### Activity
What lines in the records below hold the string "function"? Please show them.

### Recorded data
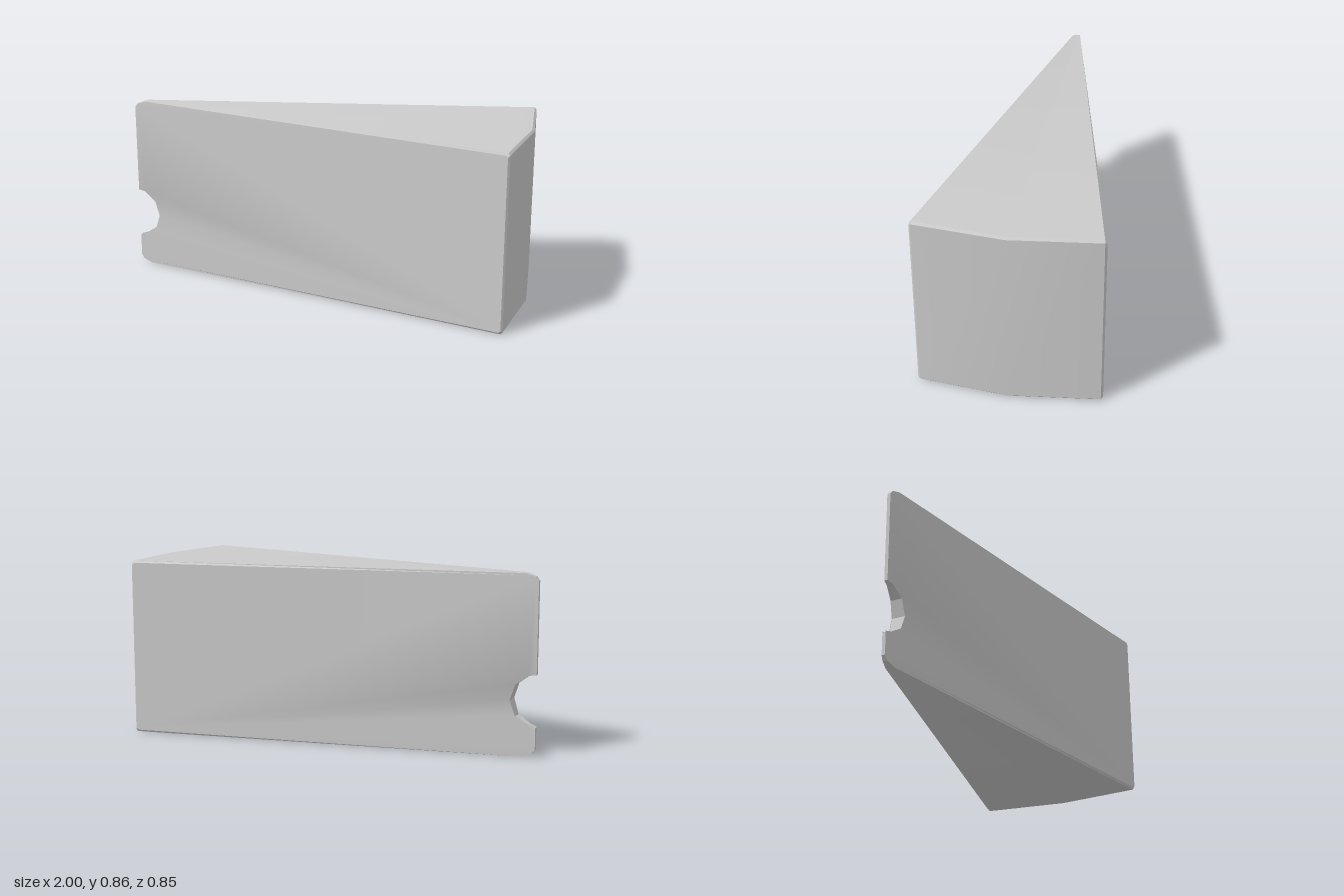
import * as THREE from 'three';
import { toCreasedNormals } from 'three/addons/utils/BufferGeometryUtils.js';

const HEIGHT = 0.86;

// Half thickness of the wedge, growing from the tip to the broad end
const halfWidth = (x) => 0.008 + 0.417 * (x + 1) / 1.95;

// Side outline: eased corners and a faceted round bite in the tip edge
function sideProfile() {
  const points = [
    [-0.94, 0], [0.99, 0], [1, 0.01], [1, HEIGHT - 0.01], [0.99, HEIGHT],
    [-0.94, HEIGHT], [-0.985, HEIGHT - 0.015], [-1, HEIGHT - 0.035],
    [-1, 0.39], [-0.965, 0.385], [-0.905, 0.34], [-0.88, 0.265],
    [-0.905, 0.19], [-0.965, 0.15], [-1, 0.14],
    [-1, 0.035], [-0.985, 0.015],
  ];
  return new THREE.Shape(points.map(([x, y]) => new THREE.Vector2(x, y)));
}

function wedgeGeometry() {
  const geometry = new THREE.ExtrudeGeometry(sideProfile(), {
    depth: 4, steps: 4, bevelEnabled: false,
  });
  const layers = [-1, -0.975, 0, 0.975, 1];
  const position = geometry.attributes.position;
  for (let i = 0; i < position.count; i++) {
    const layer = layers[Math.round(position.getZ(i))];
    let x = position.getX(i);
    let y = position.getY(i);
    // The broad end bends outwards along its centre line
    if (x > 0.9) x -= 0.048 * Math.abs(layer);
    // The outermost layers shrink a little to soften the long edges
    if (Math.abs(layer) === 1) {
      y = HEIGHT / 2 + (y - HEIGHT / 2) * 0.977;
      if (x > 0.9) x -= 0.008;
    }
    position.setXYZ(i, x, y, layer * halfWidth(x));
  }
  geometry.computeVertexNormals();
  return toCreasedNormals(geometry, 0.6);
}

export function createModel() {
  const model = new THREE.Group();
  model.name = 'wedgeSlice';
  const slice = new THREE.Mesh(
    wedgeGeometry(),
    new THREE.MeshStandardMaterial({ color: 0xcccccc }),
  );
  slice.name = 'wedgeBody';
  model.add(slice);
  return model;
}
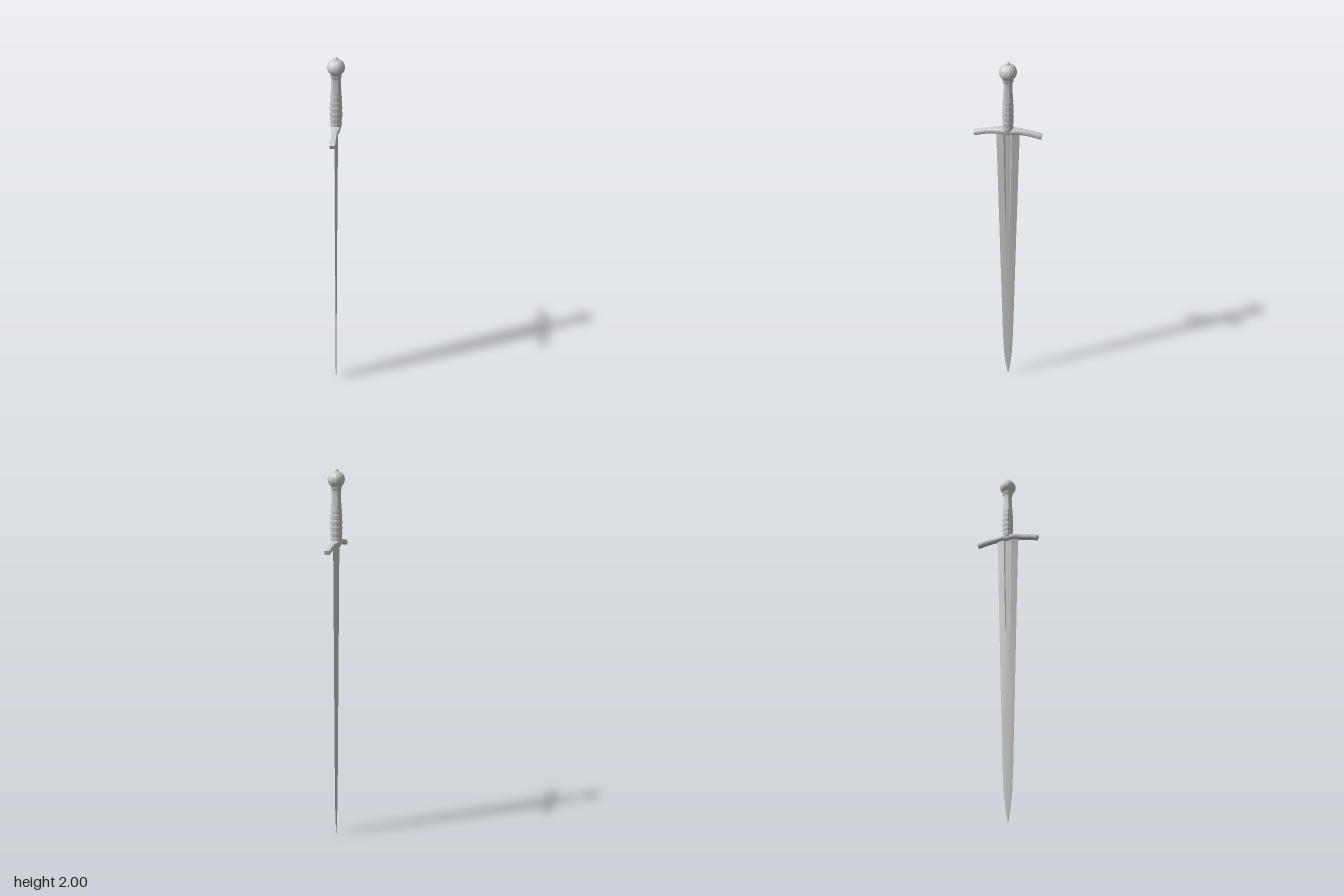
import * as THREE from 'three';
import { mergeVertices, toCreasedNormals } from 'three/addons/utils/BufferGeometryUtils.js';

const material = new THREE.MeshStandardMaterial({ color: 0xcccccc });

// Skins a list of equal-sized rings and closes both ends with fans.
function loft(rings, crease) {
  const n = rings[0].length;
  const points = rings.flat();
  const index = [];
  for (let i = 0; i < rings.length - 1; i++) {
    for (let j = 0; j < n; j++) {
      const k = (j + 1) % n;
      const a = i * n + j, b = i * n + k, c = a + n, d = b + n;
      index.push(a, b, d, a, d, c);
    }
  }
  for (const [ring, end] of [[0, false], [rings.length - 1, true]]) {
    const centre = points.length;
    const mid = new THREE.Vector3();
    rings[ring].forEach((p) => mid.addScaledVector(p, 1 / n));
    points.push(mid);
    for (let j = 0; j < n; j++) {
      const a = ring * n + j, b = ring * n + (j + 1) % n;
      index.push(centre, end ? a : b, end ? b : a);
    }
  }
  const geometry = new THREE.BufferGeometry().setFromPoints(points);
  geometry.setIndex(index);
  return toCreasedNormals(geometry, crease);
}

function lathe(profile, segments = 40) {
  const geometry = new THREE.LatheGeometry(profile.map(([r, y]) => new THREE.Vector2(r, y)), segments);
  geometry.deleteAttribute('uv');
  geometry.deleteAttribute('normal');
  return toCreasedNormals(mergeVertices(geometry, 1e-5), 0.7);
}

// Tapered double-edged blade with a shallow fuller on each face.
function bladeGeometry() {
  // y, half width, half thickness, fuller half width, fuller depth
  const stations = [
    [0, 0.001, 0.0005, 0.0003, 0],
    [0.03, 0.007, 0.0015, 0.002, 0],
    [0.08, 0.015, 0.002, 0.003, 0],
    [0.16, 0.023, 0.0025, 0.004, 0],
    [0.28, 0.028, 0.003, 0.004, 0],
    [0.6, 0.036, 0.004, 0.006, 0],
    [1.0, 0.045, 0.0055, 0.009, 0],
    [1.12, 0.048, 0.006, 0.011, 0.002],
    [1.35, 0.053, 0.007, 0.014, 0.003],
    [1.62, 0.06, 0.009, 0.017, 0.004],
  ];
  const rings = stations.map(([y, w, t, f, d]) => {
    const half = [[0, w], [t, f * 1.25], [t - d, f * 0.8], [t - d * 0.9, 0],
      [t - d, -f * 0.8], [t, -f * 1.25]];
    const other = half.map(([x, z]) => [-x, -z]);
    return [...half, ...other].map(([x, z]) => new THREE.Vector3(x, y, z));
  });
  return loft(rings, 0.25);
}

// Bowed crossguard: rounded rectangular sections swept along z.
function guardGeometry() {
  const rings = [];
  const reach = 0.172, steps = 48;
  for (let i = 0; i <= steps; i++) {
    const u = (i / steps) * 2 - 1;
    const a = Math.abs(u);
    const boss = 1 - THREE.MathUtils.smoothstep(a, 0.14, 0.5);
    const y = 1.619 - 0.024 * a ** 2.2;
    const slope = Math.atan(-Math.sign(u) * 0.024 * 2.2 * a ** 1.2 / reach);
    const cap = i === 0 || i === steps ? 0.88 : 1;
    const hx = (0.0155 + 0.0075 * boss) * cap;
    const hy = (0.0125 + 0.001 * boss) * cap;
    const dip = 0.006 * Math.exp(-((a / 0.1) ** 2));
    const ring = [];
    for (let j = 0; j < 20; j++) {
      const t = (j / 20) * Math.PI * 2;
      const c = Math.cos(t), s = Math.sin(t);
      const x = hx * Math.sign(c) * Math.abs(c) ** 0.4;
      const v = hy * Math.sign(s) * Math.abs(s) ** 0.4 - (s < -0.1 ? dip : 0);
      ring.push(new THREE.Vector3(x, y + v * Math.cos(slope), u * reach - v * Math.sin(slope)));
    }
    rings.push(ring);
  }
  return loft(rings, 0.7);
}

// Oval grip that swells at the lower half, with soft ridges there.
function gripGeometry() {
  const swell = new THREE.CatmullRomCurve3([
    [0.026, 1.62], [0.0285, 1.67], [0.029, 1.72], [0.027, 1.78],
    [0.0235, 1.84], [0.0225, 1.88], [0.025, 1.91],
  ].map(([r, y]) => new THREE.Vector3(r, y, 0)));
  const rings = swell.getPoints(90).map(({ x: r, y }) => {
    const fade = 1 - THREE.MathUtils.smoothstep(y, 1.76, 1.82);
    const radius = r + 0.001 * fade * Math.sin((y - 1.63) * Math.PI * 2 / 0.03);
    return Array.from({ length: 32 }, (_, j) => {
      const t = (j / 32) * Math.PI * 2;
      return new THREE.Vector3(radius * 1.06 * Math.sin(t), y, radius * 0.97 * Math.cos(t));
    });
  });
  return loft(rings, 0.8);
}

// Globe pommel with a short neck below it.
function pommelGeometry() {
  const profile = [[0, 1.89], [0.024, 1.892], [0.0275, 1.897], [0.0275, 1.905]];
  for (let i = 0; i <= 20; i++) {
    const t = -0.86 + (i / 20) * (Math.PI / 2 + 0.86);
    profile.push([i === 20 ? 0 : 0.044 * Math.cos(t), 1.946 + 0.043 * Math.sin(t)]);
  }
  return lathe(profile);
}

// Small peened button on top of the pommel.
function buttonGeometry() {
  return lathe([[0, 1.98], [0.012, 1.985], [0.0105, 1.99], [0.01, 1.994],
    [0.0075, 1.998], [0.004, 1.9995], [0, 2]], 24);
}

export function createModel() {
  const sword = new THREE.Group();
  sword.name = 'sword';
  const parts = {
    blade: bladeGeometry(),
    crossguard: guardGeometry(),
    grip: gripGeometry(),
    pommel: pommelGeometry(),
    pommelButton: buttonGeometry(),
  };
  for (const [name, geometry] of Object.entries(parts)) {
    const mesh = new THREE.Mesh(geometry, material);
    mesh.name = name;
    sword.add(mesh);
  }
  return sword;
}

### Answer space
function sideProfile() {
function wedgeGeometry() {
export function createModel() {
function loft(rings, crease) {
function lathe(profile, segments = 40) {
function bladeGeometry() {
function guardGeometry() {
function gripGeometry() {
function pommelGeometry() {
function buttonGeometry() {
export function createModel() {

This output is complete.